The crew of the space shuttle Discovery has returned to Earth after completing a more than two-week mission to the International Space Station. VOA's Brian Wagner reports that the astronauts performed crucial construction and repair work on the orbiter.
Commander Pamela Melroy and the crew of the shuttle Discovery ended their mission by flying east across the United States before touching down. NASA's Mission Control followed the shuttle as it came in to land at the Kennedy Space Center in Florida.
MELROY: "Discovery is rolling out on runway 33 at the Kennedy Space Center, wrapping up a 6.25 million mile mission. Discovery completing its 34th mission to space and the 23rd shuttle flight to the International Space Station."
One of those returning with Discovery was astronaut Clayton Anderson who was working aboard the space station since June.
Last month, NASA officials described Discovery's mission, which was to include five spacewalks, as one of the most difficult and eventful in the program's history.

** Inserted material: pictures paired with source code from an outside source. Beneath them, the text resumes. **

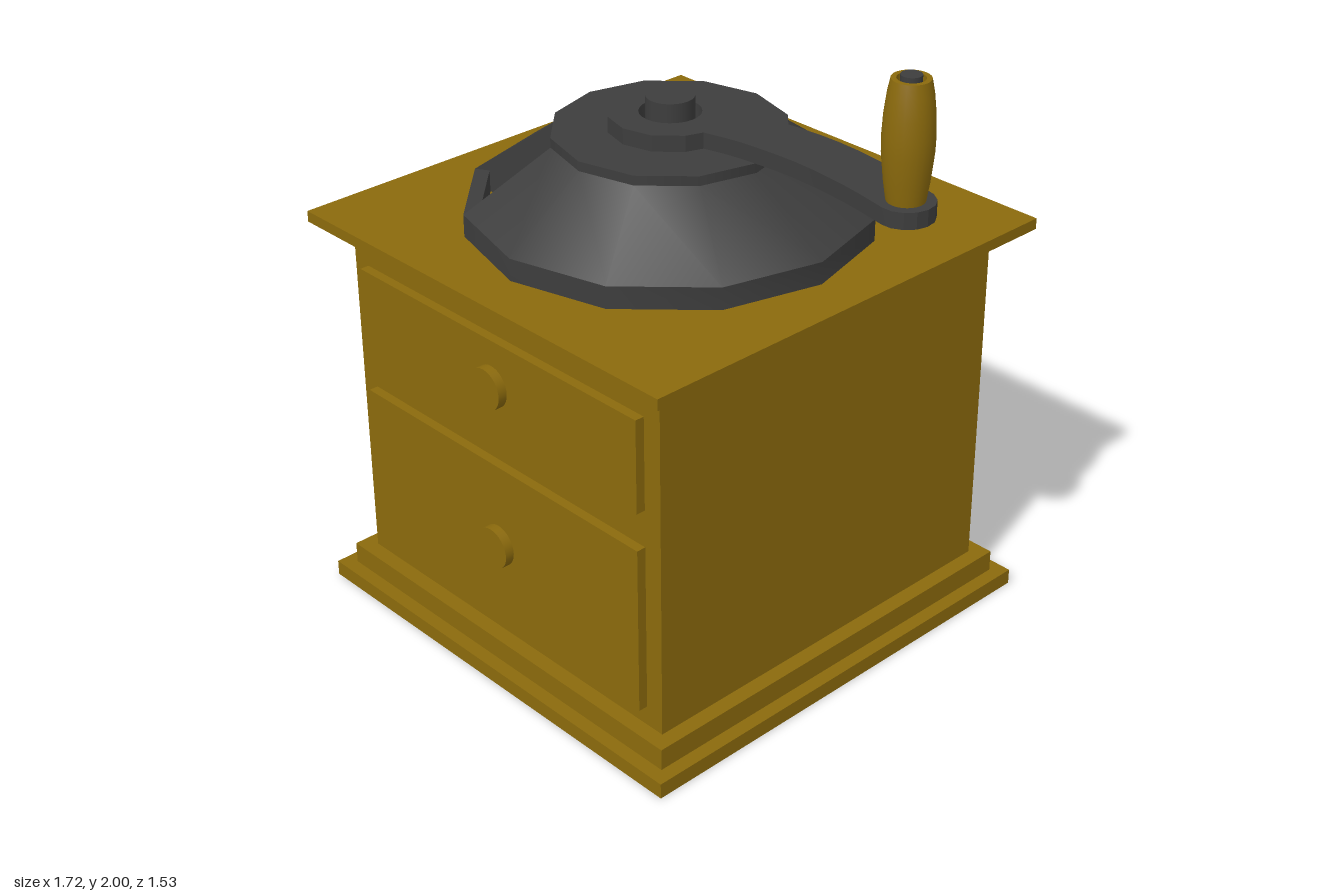
import * as THREE from 'three';
import { toCreasedNormals } from 'three/addons/utils/BufferGeometryUtils.js';

const wood = new THREE.MeshStandardMaterial({ color: 0x8b6a0c });
const iron = new THREE.MeshStandardMaterial({ color: 0x3d3d3d });
const ironSheet = new THREE.MeshStandardMaterial({ color: 0x3d3d3d, side: THREE.DoubleSide });
const rad = THREE.MathUtils.degToRad;
const vectors = (pairs) => pairs.map(([x, y]) => new THREE.Vector2(x, y));

export function createModel() {
  const model = new THREE.Group();
  model.name = 'coffeeMill';
  model.position.x = -0.1;
  const root = new THREE.Group();
  root.add(model);

  const add = (name, geometry, material, x = 0, y = 0, z = 0) => {
    const mesh = new THREE.Mesh(geometry, material);
    mesh.name = name;
    mesh.position.set(x, y, z);
    model.add(mesh);
    return mesh;
  };
  const slab = (name, width, y0, y1) =>
    add(name, new THREE.BoxGeometry(width, y1 - y0, width), wood, 0, (y0 + y1) / 2, 0);
  const lathe = (pairs, segments, start = 0, length = 360) => toCreasedNormals(
    new THREE.LatheGeometry(vectors(pairs), segments, rad(start), rad(length)), 0.7);

  // Wooden case: stepped plinth, body, flared moulding and table
  slab('plinth', 1.53, 0, 0.05);
  slab('plinthStep', 1.44, 0.05, 0.12);
  slab('body', 1.34, 0.12, 1.21);
  const flare = new THREE.CylinderGeometry(0.735 * Math.SQRT2, 0.67 * Math.SQRT2, 0.06, 4);
  flare.rotateY(Math.PI / 4);
  add('moulding', toCreasedNormals(flare, 0.5), wood, 0, 1.24, 0);
  slab('tableTop', 1.53, 1.27, 1.305);

  // Drawer fronts with round knobs
  for (const [name, y0, y1, knobY] of [['lowerDrawer', 0.185, 0.73, 0.457], ['upperDrawer', 0.85, 1.147, 0.998]]) {
    add(name, new THREE.BoxGeometry(1.215, y1 - y0, 0.04), wood, 0, (y0 + y1) / 2, 0.68);
    const knob = new THREE.CylinderGeometry(0.066, 0.066, 0.035, 32);
    knob.rotateX(Math.PI / 2);
    add(name + 'Knob', knob, wood, 0, knobY, 0.712);
  }

  // Twelve-sided hopper dome with one panel left open for filling
  add('dome', lathe([[0.617, 1.305], [0.617, 1.375], [0.355, 1.56]], 11, 330, 330), iron);
  add('domeLid', new THREE.CylinderGeometry(0.355, 0.355, 0.03, 12), iron, 0, 1.575, 0);
  add('fillingRim', lathe([[0.617, 1.305], [0.617, 1.375], [0.57, 1.375], [0.57, 1.305]], 1, 300, 30), ironSheet);
  add('fillingBack', lathe([[0.45, 1.305], [0.355, 1.56]], 1, 300, 30), ironSheet);
  const cheek = new THREE.ShapeGeometry(new THREE.Shape(
    vectors([[0.45, 1.305], [0.617, 1.305], [0.617, 1.375], [0.355, 1.56]])));
  for (const angle of [300, 330]) {
    add('fillingCheek', cheek, ironSheet).rotation.y = rad(angle - 90);
  }

  // Curved crank arm: hub ring, swept edges and rounded tip
  const arc = (cx, cy, r, from, to, step) => {
    const points = [];
    for (let a = from; a <= to; a += step) {
      points.push(new THREE.Vector2(cx + r * Math.cos(rad(a)), cy + r * Math.sin(rad(a))));
    }
    return points;
  };
  const sweep = (pairs) => new THREE.SplineCurve(vectors(pairs)).getPoints(12);
  const outline = new THREE.Shape([
    ...sweep([[0.18, -0.04], [0.3, -0.012], [0.5, 0.004], [0.7, -0.01], [0.86, -0.038]]),
    ...arc(0.87, 0.045, 0.085, -75, 70, 24),
    ...sweep([[0.89, 0.126], [0.8, 0.15], [0.65, 0.178], [0.48, 0.19], [0.3, 0.175], [0.13, 0.135]]),
    ...arc(0, 0, 0.186, 60, 330, 30),
  ]);
  outline.holes.push(new THREE.Path(arc(0, 0, 0.093, 0, 345, 15).reverse()));
  const arm = new THREE.ExtrudeGeometry(outline, { depth: 0.05, bevelEnabled: false });
  arm.rotateX(-Math.PI / 2);
  add('crankArm', toCreasedNormals(arm, 0.4), iron, 0, 1.59, 0);
  add('shaft', new THREE.CylinderGeometry(0.073, 0.073, 0.1, 24), iron, 0, 1.64, 0);

  // Barrel grip, recessed on top around its pin
  const grip = lathe([[0, 1.64], [0.055, 1.64], [0.064, 1.7], [0.072, 1.78], [0.073, 1.83], [0.07, 1.89],
    [0.063, 1.95], [0.055, 1.99], [0.04, 1.99], [0.04, 1.93], [0, 1.93]], 24);
  add('grip', grip, wood, 0.87, 0, -0.045);
  add('gripPin', new THREE.CylinderGeometry(0.03, 0.03, 0.37, 20), iron, 0.87, 1.815, -0.045);

  return root;
}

After docking with the orbiter, the shuttle crew installed a new pressurized compartment called Harmony, which will expand room for astronauts working in space. Crewmembers also moved an enormous truss from a temporary position to its permanent spot on the station.
NASA officials then were forced to make last-minute changes to the astronauts' schedule of spacewalks to fix equipment problems. Officials ordered the astronauts to examine a malfunctioning joint on one solar panel, and Scott Parazynski left the orbiter to repair tears in the station's solar wings.
Astronaut spacewalks are often rehearsed for weeks in advance, but officials said the unplanned spacewalks were needed to avoid delays to future missions.
On December 6, the space shuttle Atlantis is to launch a mission to deliver a European-built laboratory to the international orbiter.